Space Invaders conquered arcades and living rooms, catapulting video games into the mainstream.
Space Invaders, 1978
Designed by Tomohiro Nishikado and released in Japan in 1978, Taito’s arcade video game challenged players to zap an ongoing onslaught of aliens. Players took control of a powerful laser cannon that they moved across the bottom of the screen and used to fire at five rows of advancing aliens and occasional flying saucers worth extra points. The game included a “high score” at the top of the screen, and this popular feature soon became a standard element of arcade games.
The game’s components were revolutionary as well, for it was the first Japanese game to use a microprocessor. Although a handful of shooter games preceded Space Invaders, its runaway success, innovative features, compelling graphics, and elemental themes captured the public imagination, spurring many imitators and a craze for arcade games, first in Japan and then around the world. Its success prompted other Japanese companies to join the video game market.
Artifacts from The Strong
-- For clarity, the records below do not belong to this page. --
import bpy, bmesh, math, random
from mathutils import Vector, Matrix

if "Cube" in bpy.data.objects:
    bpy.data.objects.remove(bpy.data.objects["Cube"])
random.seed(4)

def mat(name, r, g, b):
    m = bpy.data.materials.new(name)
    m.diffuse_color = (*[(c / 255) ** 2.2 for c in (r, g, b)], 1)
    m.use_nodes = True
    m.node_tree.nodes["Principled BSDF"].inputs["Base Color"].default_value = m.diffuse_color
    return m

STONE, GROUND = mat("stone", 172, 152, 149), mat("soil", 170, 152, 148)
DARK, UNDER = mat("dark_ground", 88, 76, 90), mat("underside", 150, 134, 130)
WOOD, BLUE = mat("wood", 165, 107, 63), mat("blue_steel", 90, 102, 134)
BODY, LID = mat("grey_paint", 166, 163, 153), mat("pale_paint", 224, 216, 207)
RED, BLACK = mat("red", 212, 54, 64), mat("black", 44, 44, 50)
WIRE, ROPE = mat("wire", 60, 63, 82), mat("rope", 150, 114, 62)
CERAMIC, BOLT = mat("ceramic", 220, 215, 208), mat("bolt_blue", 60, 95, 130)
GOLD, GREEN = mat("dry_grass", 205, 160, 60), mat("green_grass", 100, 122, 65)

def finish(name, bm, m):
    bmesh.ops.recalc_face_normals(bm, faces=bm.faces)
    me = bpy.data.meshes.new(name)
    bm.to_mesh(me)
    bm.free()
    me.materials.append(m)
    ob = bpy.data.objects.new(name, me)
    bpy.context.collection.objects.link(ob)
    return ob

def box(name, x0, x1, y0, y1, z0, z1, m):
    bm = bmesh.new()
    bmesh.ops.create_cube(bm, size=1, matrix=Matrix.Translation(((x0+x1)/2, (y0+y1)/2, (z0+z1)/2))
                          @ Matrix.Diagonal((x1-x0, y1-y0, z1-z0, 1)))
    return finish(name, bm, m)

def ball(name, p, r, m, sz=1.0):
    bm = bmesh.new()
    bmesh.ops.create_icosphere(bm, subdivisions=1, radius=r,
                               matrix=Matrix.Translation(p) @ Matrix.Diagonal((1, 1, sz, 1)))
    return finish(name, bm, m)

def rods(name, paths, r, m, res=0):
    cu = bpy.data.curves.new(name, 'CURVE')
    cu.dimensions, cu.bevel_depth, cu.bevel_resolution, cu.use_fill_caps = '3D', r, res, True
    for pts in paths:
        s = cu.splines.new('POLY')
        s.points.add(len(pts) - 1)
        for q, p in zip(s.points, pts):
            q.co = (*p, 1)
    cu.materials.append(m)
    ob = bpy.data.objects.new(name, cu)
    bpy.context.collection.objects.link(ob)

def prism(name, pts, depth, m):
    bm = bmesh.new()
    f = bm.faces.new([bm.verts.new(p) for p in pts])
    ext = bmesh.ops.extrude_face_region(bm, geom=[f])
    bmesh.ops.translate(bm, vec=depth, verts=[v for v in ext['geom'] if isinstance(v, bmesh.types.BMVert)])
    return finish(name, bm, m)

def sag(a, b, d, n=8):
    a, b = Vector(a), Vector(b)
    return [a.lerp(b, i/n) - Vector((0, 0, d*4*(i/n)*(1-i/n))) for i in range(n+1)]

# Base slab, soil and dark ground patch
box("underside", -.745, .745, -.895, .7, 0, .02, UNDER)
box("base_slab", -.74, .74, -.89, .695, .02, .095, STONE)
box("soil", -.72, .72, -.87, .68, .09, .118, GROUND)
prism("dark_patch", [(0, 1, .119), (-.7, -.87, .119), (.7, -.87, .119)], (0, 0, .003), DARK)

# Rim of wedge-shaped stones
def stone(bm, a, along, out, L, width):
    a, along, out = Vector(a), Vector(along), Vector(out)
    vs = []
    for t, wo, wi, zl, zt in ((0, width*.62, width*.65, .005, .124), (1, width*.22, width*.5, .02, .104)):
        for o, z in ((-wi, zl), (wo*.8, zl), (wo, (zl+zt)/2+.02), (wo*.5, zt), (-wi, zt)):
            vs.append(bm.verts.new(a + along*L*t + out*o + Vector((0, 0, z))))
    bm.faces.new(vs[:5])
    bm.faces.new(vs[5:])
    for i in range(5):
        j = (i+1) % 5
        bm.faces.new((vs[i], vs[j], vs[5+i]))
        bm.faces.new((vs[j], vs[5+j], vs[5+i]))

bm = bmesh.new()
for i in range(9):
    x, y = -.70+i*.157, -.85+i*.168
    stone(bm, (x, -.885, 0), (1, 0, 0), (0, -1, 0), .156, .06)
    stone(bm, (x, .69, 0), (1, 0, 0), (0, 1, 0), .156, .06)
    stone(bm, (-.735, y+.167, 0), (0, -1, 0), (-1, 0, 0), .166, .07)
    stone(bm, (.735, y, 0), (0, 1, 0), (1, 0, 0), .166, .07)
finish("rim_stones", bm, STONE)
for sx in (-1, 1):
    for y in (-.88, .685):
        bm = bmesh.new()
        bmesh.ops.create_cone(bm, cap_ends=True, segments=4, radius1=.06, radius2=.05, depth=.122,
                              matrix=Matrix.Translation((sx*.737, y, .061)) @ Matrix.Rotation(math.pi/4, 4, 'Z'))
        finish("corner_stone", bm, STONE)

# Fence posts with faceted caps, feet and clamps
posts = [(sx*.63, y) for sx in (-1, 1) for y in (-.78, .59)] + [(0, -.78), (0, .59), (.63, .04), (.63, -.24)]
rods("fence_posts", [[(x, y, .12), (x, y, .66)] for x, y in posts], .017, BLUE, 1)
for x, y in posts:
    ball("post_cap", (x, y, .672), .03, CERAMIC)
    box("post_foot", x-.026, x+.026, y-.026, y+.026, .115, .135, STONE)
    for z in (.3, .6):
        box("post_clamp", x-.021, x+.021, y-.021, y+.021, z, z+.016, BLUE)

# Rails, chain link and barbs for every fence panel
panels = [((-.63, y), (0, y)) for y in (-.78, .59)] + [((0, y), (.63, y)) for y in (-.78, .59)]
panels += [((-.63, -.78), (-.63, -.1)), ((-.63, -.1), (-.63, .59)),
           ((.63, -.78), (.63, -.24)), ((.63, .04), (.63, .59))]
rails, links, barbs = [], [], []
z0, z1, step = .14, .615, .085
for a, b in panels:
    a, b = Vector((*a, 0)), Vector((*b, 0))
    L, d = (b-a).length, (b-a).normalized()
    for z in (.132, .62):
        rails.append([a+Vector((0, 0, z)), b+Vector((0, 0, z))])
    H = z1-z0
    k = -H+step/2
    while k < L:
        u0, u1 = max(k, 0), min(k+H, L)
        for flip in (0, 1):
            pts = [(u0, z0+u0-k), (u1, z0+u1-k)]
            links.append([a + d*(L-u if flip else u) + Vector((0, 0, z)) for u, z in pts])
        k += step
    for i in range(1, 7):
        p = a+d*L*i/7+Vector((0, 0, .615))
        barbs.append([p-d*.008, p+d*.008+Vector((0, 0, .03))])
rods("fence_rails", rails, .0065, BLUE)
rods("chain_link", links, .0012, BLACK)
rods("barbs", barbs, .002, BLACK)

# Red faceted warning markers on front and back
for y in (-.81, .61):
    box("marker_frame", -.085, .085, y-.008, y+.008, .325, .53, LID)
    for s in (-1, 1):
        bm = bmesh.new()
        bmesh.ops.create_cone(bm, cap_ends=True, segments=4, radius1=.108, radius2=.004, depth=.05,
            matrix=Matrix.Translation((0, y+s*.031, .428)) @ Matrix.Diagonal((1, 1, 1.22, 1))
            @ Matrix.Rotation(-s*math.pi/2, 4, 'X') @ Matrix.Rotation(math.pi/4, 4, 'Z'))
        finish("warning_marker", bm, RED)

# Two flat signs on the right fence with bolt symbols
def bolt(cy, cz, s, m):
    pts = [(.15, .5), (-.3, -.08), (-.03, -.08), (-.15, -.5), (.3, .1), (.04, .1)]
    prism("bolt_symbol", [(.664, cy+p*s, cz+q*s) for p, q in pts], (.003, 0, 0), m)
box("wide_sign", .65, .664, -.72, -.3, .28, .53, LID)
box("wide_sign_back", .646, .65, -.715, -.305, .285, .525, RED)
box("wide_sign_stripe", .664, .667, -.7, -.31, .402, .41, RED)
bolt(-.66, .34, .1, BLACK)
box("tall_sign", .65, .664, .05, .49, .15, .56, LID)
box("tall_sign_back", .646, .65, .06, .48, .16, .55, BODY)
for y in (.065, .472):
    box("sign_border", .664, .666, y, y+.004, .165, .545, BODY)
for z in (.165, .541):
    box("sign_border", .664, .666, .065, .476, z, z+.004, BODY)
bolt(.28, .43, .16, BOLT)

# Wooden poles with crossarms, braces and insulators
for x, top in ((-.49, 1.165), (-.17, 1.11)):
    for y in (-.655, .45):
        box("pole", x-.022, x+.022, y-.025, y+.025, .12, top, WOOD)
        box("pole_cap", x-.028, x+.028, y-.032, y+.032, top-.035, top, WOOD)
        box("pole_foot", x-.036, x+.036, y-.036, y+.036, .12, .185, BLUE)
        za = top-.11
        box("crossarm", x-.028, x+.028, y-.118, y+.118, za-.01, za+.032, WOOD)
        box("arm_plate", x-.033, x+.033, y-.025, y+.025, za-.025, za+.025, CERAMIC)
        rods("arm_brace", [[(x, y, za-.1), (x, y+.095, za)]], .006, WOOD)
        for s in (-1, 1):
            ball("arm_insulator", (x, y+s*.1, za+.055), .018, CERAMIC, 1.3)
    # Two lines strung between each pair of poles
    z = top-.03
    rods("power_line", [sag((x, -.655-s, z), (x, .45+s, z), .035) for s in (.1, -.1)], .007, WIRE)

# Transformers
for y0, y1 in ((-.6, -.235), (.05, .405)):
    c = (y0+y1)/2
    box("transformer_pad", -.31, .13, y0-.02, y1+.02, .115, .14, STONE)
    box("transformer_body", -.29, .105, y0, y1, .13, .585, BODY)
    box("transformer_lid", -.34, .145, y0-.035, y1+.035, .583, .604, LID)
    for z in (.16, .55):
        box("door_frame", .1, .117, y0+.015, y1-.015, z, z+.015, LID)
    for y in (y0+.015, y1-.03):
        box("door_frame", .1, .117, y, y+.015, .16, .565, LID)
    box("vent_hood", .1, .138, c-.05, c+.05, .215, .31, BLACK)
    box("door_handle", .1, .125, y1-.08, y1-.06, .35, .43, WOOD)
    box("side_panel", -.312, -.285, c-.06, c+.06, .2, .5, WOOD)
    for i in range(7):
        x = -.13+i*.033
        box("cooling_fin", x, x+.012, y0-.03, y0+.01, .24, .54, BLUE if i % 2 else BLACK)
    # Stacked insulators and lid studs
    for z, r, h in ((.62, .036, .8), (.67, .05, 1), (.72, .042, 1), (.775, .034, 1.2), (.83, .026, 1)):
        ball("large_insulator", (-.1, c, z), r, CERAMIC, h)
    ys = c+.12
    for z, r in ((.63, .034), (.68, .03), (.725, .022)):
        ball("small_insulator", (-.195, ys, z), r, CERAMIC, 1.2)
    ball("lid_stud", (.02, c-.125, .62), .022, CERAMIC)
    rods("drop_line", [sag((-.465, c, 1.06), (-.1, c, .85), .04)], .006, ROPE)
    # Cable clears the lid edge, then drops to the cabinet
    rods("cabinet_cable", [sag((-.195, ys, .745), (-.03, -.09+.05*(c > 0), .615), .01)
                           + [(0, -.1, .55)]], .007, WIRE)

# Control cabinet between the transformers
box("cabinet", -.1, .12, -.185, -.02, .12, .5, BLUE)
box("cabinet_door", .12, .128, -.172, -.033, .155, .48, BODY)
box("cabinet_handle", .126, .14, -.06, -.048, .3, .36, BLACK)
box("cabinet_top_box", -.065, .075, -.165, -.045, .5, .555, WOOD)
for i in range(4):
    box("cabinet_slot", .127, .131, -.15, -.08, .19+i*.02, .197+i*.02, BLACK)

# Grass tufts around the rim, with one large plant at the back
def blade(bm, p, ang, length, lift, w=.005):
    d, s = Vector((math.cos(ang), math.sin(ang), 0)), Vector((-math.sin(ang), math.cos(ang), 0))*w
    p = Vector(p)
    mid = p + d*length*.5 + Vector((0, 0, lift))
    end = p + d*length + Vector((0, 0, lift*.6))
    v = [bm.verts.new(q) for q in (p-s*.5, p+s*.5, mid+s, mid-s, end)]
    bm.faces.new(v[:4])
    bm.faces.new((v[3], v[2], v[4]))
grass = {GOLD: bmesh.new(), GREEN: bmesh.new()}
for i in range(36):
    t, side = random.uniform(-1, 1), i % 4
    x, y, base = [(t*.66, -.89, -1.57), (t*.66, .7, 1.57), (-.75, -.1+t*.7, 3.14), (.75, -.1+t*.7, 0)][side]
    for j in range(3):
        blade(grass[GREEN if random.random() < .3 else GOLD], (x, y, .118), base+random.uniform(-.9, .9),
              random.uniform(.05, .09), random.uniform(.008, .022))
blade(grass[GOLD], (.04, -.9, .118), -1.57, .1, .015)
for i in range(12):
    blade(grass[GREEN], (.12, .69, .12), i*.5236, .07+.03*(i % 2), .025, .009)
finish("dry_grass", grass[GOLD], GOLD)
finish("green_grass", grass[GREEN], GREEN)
In 1980, Space Invaders energized the home console market when it became the Atari 2600’s most popular game. Millions of consumers purchased the console just to blast aliens in the comfort of their homes. Decades after its release, Space Invaders remains Taito’s most popular title, and the game’s pixilated, octopus-like alien invaders are some of the most widely recognized images in video games.
Space Invaders proved video games weren’t just a passing fad.
Did You Know?
As inspiration for Space Invaders, designer Tomohiro Nishikado cites War of the Worlds, the 1897 sci-fi epic by H.G. Wells, which narrates a devastating invasion of Earth by an alien force.